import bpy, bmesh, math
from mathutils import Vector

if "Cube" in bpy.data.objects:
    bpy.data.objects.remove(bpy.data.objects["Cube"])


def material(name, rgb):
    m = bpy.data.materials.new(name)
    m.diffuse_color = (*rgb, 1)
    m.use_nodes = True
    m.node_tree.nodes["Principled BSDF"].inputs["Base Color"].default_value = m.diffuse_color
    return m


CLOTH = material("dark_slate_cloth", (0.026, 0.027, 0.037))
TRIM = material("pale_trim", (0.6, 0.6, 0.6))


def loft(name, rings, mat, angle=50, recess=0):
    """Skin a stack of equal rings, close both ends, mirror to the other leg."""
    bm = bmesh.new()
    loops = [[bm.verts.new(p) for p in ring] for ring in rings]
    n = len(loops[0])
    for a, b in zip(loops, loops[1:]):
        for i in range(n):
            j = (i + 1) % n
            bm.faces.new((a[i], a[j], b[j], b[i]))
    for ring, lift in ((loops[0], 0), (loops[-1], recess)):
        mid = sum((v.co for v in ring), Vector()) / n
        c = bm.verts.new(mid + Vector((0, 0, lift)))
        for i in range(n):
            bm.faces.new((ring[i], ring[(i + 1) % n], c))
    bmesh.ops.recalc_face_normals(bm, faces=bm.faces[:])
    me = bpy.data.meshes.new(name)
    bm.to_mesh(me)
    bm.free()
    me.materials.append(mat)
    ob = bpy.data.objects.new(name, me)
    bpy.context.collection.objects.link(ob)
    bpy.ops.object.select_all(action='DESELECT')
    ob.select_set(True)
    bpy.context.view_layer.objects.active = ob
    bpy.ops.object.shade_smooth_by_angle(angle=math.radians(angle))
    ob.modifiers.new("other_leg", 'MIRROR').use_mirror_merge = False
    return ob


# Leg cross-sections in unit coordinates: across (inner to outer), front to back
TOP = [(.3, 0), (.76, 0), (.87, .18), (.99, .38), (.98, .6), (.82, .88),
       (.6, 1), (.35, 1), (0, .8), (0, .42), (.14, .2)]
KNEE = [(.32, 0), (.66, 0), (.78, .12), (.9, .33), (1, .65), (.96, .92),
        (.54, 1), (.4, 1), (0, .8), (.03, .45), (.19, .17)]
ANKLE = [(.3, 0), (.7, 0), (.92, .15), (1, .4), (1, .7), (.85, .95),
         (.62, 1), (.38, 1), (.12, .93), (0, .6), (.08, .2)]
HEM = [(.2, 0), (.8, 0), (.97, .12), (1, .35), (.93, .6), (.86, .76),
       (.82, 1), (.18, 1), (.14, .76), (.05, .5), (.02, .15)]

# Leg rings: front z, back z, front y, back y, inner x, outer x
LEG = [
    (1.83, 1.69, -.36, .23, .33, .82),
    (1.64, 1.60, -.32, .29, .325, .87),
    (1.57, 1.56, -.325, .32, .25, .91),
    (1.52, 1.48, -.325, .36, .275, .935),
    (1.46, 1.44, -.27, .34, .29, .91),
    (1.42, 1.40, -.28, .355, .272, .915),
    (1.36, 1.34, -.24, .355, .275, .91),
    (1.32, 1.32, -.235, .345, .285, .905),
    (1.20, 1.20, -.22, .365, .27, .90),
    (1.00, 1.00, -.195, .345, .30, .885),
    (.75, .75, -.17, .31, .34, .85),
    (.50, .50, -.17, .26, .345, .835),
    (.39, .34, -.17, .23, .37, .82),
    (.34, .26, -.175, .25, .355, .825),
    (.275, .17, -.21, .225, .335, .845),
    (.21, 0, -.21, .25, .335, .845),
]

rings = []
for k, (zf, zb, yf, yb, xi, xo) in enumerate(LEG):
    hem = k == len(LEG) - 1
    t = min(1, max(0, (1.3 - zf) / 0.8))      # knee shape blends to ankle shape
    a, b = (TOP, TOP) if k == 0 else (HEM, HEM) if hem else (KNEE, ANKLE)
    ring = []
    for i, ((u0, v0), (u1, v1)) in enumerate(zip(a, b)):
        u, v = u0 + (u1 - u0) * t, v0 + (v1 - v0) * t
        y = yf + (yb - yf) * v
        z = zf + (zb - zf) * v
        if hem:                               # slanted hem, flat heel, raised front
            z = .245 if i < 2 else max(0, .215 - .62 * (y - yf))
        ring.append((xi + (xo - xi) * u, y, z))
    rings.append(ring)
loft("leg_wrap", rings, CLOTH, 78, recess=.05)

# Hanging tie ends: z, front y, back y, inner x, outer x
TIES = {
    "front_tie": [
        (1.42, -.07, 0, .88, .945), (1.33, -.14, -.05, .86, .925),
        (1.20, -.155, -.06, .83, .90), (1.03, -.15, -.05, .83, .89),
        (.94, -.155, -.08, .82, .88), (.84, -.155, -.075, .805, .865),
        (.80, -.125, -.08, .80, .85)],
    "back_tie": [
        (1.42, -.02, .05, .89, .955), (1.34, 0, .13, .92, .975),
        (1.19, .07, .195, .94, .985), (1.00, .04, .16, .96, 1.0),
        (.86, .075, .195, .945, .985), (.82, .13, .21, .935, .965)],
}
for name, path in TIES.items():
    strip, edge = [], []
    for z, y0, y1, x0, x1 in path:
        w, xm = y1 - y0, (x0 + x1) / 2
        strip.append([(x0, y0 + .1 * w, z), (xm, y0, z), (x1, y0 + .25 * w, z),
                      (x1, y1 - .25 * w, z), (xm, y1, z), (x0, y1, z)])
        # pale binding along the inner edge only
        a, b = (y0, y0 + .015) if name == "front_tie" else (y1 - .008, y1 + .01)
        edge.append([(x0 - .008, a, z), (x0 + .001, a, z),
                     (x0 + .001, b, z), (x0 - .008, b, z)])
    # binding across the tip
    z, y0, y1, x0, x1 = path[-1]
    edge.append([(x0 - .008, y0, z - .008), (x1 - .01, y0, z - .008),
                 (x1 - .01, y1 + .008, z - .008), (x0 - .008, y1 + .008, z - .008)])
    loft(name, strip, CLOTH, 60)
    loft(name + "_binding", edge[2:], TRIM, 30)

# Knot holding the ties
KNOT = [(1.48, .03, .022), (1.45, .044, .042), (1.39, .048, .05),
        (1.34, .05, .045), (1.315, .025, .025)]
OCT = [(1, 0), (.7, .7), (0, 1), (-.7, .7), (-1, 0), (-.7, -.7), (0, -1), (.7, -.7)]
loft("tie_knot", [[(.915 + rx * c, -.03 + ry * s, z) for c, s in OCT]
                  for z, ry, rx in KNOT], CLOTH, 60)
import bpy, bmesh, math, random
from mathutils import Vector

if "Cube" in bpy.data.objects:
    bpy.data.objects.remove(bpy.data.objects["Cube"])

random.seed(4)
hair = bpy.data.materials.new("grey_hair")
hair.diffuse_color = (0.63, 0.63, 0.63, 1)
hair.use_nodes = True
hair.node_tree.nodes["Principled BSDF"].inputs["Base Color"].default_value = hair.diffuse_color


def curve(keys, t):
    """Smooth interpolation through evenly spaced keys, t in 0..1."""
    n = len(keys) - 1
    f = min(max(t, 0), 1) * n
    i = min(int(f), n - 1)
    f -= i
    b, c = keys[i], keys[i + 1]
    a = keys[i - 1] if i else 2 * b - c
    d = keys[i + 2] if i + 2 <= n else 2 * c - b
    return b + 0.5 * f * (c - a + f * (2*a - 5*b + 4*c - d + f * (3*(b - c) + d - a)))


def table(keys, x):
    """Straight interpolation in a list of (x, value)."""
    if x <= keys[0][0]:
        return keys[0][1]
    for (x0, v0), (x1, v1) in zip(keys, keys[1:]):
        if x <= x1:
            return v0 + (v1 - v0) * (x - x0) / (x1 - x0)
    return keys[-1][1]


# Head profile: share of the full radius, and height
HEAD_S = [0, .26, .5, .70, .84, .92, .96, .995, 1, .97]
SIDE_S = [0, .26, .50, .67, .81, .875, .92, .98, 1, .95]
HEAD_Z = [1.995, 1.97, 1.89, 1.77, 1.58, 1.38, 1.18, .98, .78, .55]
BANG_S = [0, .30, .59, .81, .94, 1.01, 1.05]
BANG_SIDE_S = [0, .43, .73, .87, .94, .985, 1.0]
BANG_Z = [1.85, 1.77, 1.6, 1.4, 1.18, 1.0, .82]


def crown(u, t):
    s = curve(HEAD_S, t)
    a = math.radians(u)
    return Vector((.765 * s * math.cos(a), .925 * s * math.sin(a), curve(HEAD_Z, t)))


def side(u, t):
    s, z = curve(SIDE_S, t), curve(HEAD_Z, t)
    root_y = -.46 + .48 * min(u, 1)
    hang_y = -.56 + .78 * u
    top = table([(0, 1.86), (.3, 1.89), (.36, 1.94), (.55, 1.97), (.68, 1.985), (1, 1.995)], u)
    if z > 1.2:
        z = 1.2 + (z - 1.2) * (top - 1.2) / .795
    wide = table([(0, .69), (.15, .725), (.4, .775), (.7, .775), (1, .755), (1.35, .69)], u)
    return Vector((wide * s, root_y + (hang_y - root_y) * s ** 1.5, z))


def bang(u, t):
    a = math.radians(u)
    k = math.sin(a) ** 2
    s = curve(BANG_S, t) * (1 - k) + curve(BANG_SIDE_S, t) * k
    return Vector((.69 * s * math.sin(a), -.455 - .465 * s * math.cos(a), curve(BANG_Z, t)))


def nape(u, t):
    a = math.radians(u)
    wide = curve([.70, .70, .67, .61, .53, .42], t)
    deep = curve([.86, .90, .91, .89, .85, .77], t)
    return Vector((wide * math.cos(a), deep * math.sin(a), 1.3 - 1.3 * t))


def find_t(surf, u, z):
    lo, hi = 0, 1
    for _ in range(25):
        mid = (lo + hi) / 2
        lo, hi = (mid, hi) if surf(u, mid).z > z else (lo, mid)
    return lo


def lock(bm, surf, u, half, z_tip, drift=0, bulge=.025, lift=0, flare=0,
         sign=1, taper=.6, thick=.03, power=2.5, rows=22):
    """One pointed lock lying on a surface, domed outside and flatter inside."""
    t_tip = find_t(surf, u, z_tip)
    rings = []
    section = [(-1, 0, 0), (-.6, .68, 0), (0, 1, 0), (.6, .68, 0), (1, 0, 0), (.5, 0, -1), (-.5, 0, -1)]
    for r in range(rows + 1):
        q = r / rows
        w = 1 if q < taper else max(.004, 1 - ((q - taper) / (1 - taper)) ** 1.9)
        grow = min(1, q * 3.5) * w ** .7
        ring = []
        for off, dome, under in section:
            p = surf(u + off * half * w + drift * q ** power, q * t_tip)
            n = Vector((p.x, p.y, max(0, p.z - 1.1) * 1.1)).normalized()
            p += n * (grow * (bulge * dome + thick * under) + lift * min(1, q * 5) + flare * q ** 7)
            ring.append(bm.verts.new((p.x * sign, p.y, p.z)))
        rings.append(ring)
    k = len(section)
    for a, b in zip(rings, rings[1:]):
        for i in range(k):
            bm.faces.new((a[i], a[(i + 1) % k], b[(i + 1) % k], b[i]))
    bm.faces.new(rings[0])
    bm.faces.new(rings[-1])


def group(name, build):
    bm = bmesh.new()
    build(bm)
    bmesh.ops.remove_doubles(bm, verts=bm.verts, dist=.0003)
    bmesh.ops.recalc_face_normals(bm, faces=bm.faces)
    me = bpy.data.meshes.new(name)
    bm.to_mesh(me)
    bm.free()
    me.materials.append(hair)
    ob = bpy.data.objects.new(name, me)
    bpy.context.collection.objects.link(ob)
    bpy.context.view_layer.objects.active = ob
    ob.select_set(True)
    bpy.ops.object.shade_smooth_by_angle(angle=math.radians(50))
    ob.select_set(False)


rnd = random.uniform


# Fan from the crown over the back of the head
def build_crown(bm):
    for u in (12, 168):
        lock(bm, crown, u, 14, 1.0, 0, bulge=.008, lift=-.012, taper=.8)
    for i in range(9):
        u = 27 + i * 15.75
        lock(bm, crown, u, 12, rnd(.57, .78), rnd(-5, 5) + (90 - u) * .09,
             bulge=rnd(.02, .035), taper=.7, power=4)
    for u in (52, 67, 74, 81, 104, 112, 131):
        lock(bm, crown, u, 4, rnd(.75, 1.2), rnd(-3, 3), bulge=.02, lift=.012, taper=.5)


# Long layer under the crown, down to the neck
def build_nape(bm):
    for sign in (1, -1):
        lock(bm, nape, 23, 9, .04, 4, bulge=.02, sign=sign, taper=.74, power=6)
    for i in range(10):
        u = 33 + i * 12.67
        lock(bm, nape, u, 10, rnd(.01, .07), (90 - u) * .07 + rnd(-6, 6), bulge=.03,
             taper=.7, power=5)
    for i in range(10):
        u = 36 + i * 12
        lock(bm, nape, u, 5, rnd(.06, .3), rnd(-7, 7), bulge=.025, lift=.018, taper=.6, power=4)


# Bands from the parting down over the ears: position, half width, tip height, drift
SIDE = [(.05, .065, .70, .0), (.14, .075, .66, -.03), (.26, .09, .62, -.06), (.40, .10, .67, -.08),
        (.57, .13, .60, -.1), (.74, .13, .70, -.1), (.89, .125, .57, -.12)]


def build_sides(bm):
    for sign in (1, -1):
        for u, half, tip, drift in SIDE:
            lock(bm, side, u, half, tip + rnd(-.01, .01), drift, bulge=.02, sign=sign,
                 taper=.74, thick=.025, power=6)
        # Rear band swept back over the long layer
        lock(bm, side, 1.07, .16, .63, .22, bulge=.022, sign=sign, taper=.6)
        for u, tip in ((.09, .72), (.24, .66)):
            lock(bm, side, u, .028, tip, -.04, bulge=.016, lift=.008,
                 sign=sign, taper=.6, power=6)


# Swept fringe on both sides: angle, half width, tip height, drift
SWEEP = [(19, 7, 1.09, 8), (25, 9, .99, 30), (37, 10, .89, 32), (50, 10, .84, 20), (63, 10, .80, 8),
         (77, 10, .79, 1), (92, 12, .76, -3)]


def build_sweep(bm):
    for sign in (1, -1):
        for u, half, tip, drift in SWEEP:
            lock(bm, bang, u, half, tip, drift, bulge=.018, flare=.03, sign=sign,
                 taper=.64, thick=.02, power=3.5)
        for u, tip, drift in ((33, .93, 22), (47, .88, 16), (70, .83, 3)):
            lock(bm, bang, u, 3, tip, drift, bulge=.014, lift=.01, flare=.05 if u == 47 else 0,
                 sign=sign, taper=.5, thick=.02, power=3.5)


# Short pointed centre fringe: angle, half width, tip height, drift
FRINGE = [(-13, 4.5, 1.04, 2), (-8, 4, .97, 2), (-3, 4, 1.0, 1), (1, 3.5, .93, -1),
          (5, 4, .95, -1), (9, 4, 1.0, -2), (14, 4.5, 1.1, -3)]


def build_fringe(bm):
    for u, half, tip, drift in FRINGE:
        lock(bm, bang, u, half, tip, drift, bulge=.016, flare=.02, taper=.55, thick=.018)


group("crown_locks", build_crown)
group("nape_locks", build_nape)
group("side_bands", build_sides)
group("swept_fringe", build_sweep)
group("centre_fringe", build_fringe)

++++

__PROBLEM__. In the listing, count every line holding the word "group"; answer with the count alone.

__RESULT__. 6